How to complete this task
Quote exactly and only this range of lines in the data below: the line that holds "# Brow ridges, eyes, pupils and nostrils" to the line that holds "snout.append(((p.x, side *", both included.

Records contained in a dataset
* * * * *
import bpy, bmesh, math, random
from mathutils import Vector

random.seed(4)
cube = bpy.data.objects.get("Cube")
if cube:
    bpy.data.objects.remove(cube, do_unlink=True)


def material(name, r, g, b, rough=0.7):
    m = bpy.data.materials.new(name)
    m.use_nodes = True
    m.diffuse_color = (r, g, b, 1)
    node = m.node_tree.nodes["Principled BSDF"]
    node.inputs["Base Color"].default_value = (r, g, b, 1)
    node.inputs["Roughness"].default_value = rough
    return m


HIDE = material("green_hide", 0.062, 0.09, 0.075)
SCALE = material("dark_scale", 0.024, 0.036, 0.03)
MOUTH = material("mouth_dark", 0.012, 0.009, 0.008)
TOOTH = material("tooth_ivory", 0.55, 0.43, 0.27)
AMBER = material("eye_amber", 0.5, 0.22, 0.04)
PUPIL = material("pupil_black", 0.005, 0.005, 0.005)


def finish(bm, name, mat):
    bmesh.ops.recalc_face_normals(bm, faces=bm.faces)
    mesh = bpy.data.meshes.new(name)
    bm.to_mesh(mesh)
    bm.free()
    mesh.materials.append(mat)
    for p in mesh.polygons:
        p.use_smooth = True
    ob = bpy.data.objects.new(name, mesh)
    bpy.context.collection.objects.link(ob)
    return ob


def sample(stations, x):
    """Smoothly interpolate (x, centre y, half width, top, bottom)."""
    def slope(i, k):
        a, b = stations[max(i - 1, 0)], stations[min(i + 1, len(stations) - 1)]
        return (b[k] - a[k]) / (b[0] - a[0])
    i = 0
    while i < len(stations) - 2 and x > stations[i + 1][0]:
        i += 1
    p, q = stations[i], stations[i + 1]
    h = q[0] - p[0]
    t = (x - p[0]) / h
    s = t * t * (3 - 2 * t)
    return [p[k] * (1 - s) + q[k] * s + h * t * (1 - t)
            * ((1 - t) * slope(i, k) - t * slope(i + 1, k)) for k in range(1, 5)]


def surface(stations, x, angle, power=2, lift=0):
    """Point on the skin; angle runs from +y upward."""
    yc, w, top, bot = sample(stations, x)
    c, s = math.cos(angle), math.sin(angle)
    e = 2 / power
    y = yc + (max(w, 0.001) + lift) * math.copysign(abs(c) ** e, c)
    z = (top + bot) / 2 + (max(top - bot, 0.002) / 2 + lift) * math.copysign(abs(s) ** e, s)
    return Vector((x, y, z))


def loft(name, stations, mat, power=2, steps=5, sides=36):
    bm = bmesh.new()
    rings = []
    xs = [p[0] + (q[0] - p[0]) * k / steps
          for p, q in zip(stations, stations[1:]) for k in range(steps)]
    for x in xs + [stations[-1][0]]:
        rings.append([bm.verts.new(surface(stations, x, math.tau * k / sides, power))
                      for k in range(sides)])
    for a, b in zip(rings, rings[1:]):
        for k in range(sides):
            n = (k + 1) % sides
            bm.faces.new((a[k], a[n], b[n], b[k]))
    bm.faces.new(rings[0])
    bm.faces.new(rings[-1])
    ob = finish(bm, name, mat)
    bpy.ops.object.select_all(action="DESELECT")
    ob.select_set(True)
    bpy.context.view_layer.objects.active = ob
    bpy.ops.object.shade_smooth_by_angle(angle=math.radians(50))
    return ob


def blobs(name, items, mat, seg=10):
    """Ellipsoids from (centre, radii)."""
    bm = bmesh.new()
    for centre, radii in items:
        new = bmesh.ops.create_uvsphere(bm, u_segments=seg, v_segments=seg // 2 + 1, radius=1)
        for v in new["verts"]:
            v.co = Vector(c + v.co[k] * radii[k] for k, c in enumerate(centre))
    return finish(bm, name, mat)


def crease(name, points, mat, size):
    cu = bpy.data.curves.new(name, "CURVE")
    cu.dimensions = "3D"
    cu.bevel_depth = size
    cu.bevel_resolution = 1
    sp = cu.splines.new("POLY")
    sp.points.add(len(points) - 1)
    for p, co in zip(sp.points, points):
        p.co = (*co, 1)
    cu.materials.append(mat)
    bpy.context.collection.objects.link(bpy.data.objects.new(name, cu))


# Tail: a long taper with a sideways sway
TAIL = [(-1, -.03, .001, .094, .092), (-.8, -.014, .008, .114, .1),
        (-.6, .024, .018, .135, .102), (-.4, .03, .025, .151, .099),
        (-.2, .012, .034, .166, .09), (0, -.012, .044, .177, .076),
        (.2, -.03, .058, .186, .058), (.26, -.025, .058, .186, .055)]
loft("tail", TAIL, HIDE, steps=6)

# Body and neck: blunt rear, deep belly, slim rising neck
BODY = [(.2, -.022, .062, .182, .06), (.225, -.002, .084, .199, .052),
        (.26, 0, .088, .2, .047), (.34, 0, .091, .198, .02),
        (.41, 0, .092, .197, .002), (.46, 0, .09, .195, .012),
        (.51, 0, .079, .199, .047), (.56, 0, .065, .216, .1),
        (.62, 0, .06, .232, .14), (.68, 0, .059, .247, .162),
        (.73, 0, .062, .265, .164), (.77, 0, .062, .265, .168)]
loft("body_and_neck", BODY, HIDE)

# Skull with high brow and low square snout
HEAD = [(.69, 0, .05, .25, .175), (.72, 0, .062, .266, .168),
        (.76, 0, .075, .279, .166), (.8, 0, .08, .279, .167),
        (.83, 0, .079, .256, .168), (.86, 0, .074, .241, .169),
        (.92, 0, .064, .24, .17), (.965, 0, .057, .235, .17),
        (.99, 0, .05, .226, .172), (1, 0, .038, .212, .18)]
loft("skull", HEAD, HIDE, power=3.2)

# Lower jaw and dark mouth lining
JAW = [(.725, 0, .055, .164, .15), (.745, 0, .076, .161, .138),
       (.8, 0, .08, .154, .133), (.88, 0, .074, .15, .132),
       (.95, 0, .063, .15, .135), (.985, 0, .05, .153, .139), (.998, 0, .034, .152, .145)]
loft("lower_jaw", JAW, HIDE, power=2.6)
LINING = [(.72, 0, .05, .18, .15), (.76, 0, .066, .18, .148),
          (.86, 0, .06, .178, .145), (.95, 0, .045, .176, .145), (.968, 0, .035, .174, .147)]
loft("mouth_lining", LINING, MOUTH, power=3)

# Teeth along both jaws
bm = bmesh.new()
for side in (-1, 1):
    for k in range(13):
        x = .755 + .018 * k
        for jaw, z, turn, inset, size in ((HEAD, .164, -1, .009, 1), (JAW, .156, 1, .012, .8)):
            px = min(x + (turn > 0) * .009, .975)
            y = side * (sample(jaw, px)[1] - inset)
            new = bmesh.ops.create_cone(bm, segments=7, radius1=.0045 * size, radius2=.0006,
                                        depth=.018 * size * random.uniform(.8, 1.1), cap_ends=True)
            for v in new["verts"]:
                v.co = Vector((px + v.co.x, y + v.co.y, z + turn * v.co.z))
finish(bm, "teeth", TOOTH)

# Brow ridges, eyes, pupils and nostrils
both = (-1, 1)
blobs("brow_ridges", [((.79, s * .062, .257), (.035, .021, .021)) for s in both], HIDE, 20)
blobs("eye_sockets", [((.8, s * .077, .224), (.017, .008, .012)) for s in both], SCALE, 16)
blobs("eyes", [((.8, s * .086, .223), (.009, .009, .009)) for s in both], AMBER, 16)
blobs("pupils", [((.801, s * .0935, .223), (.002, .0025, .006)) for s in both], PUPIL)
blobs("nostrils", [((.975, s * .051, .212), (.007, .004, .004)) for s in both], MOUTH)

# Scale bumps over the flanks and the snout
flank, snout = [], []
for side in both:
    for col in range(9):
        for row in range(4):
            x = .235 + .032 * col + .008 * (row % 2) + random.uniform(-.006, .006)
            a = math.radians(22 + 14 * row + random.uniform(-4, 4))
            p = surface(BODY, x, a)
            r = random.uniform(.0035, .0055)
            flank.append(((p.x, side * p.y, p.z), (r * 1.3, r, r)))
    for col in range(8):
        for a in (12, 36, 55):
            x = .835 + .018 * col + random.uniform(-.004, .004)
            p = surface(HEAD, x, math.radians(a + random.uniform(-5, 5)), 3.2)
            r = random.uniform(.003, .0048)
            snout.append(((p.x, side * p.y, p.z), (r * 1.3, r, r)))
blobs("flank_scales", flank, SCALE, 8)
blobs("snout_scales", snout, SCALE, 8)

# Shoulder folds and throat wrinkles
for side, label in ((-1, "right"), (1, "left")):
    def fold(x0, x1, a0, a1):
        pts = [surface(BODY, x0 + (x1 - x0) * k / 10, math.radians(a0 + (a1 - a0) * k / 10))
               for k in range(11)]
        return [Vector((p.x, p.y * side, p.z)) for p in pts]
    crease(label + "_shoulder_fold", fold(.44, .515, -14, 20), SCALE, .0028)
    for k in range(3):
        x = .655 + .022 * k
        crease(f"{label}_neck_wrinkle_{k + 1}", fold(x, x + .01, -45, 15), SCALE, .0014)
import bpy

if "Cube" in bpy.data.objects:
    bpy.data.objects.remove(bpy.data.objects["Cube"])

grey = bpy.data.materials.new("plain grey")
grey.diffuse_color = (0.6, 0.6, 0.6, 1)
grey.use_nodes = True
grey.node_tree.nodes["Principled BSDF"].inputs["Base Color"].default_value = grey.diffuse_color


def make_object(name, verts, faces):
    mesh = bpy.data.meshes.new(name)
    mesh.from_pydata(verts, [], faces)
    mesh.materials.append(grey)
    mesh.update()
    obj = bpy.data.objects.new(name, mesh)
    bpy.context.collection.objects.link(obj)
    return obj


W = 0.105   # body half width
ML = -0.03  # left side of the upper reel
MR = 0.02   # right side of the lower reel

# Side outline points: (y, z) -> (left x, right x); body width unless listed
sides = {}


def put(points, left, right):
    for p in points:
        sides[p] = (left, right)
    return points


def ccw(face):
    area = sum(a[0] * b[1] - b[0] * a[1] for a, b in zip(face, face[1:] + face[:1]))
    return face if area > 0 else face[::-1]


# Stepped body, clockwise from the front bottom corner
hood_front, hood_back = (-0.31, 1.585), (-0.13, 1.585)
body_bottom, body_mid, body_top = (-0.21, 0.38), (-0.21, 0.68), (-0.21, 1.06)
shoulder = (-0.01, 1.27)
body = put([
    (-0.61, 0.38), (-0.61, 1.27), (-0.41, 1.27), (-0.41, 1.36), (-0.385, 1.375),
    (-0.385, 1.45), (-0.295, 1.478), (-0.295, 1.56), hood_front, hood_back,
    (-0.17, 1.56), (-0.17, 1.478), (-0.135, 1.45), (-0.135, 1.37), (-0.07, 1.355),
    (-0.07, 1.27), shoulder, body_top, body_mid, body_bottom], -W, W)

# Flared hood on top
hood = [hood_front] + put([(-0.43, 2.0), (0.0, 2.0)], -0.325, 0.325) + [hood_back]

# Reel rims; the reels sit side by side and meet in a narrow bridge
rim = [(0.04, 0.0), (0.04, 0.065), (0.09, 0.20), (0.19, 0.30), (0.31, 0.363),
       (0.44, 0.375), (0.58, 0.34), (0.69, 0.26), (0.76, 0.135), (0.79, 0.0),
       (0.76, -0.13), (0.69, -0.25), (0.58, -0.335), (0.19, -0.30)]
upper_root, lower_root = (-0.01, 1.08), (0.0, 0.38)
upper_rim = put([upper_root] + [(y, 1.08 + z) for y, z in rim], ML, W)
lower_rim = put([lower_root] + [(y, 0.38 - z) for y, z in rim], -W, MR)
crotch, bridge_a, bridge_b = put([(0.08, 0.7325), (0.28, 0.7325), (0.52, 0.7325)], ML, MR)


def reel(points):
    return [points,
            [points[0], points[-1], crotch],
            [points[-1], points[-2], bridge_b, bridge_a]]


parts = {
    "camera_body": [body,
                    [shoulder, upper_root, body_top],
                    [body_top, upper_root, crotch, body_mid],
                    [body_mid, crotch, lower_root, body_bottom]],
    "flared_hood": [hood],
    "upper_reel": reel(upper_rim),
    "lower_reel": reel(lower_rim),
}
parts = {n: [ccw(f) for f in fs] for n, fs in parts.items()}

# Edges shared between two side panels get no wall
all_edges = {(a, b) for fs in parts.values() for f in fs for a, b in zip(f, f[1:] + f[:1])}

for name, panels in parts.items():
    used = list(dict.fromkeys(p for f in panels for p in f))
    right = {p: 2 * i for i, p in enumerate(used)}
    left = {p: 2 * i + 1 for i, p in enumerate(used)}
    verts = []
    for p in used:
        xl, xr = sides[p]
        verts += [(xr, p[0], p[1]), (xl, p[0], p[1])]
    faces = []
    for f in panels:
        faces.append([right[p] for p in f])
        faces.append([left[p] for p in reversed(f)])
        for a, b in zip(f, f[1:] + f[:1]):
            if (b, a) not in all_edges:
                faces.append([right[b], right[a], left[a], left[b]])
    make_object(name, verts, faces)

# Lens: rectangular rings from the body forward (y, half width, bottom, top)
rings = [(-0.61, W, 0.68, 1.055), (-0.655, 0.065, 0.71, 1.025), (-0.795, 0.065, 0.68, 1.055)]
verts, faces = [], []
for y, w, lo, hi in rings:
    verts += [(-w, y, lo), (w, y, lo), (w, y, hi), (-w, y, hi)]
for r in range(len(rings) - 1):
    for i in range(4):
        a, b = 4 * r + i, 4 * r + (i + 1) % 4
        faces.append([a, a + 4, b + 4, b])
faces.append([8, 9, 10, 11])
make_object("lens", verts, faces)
* * * * *
Exercise output
# Brow ridges, eyes, pupils and nostrils
both = (-1, 1)
blobs("brow_ridges", [((.79, s * .062, .257), (.035, .021, .021)) for s in both], HIDE, 20)
blobs("eye_sockets", [((.8, s * .077, .224), (.017, .008, .012)) for s in both], SCALE, 16)
blobs("eyes", [((.8, s * .086, .223), (.009, .009, .009)) for s in both], AMBER, 16)
blobs("pupils", [((.801, s * .0935, .223), (.002, .0025, .006)) for s in both], PUPIL)
blobs("nostrils", [((.975, s * .051, .212), (.007, .004, .004)) for s in both], MOUTH)

# Scale bumps over the flanks and the snout
flank, snout = [], []
for side in both:
    for col in range(9):
        for row in range(4):
            x = .235 + .032 * col + .008 * (row % 2) + random.uniform(-.006, .006)
            a = math.radians(22 + 14 * row + random.uniform(-4, 4))
            p = surface(BODY, x, a)
            r = random.uniform(.0035, .0055)
            flank.append(((p.x, side * p.y, p.z), (r * 1.3, r, r)))
    for col in range(8):
        for a in (12, 36, 55):
            x = .835 + .018 * col + random.uniform(-.004, .004)
            p = surface(HEAD, x, math.radians(a + random.uniform(-5, 5)), 3.2)
            r = random.uniform(.003, .0048)
            snout.append(((p.x, side * p.y, p.z), (r * 1.3, r, r)))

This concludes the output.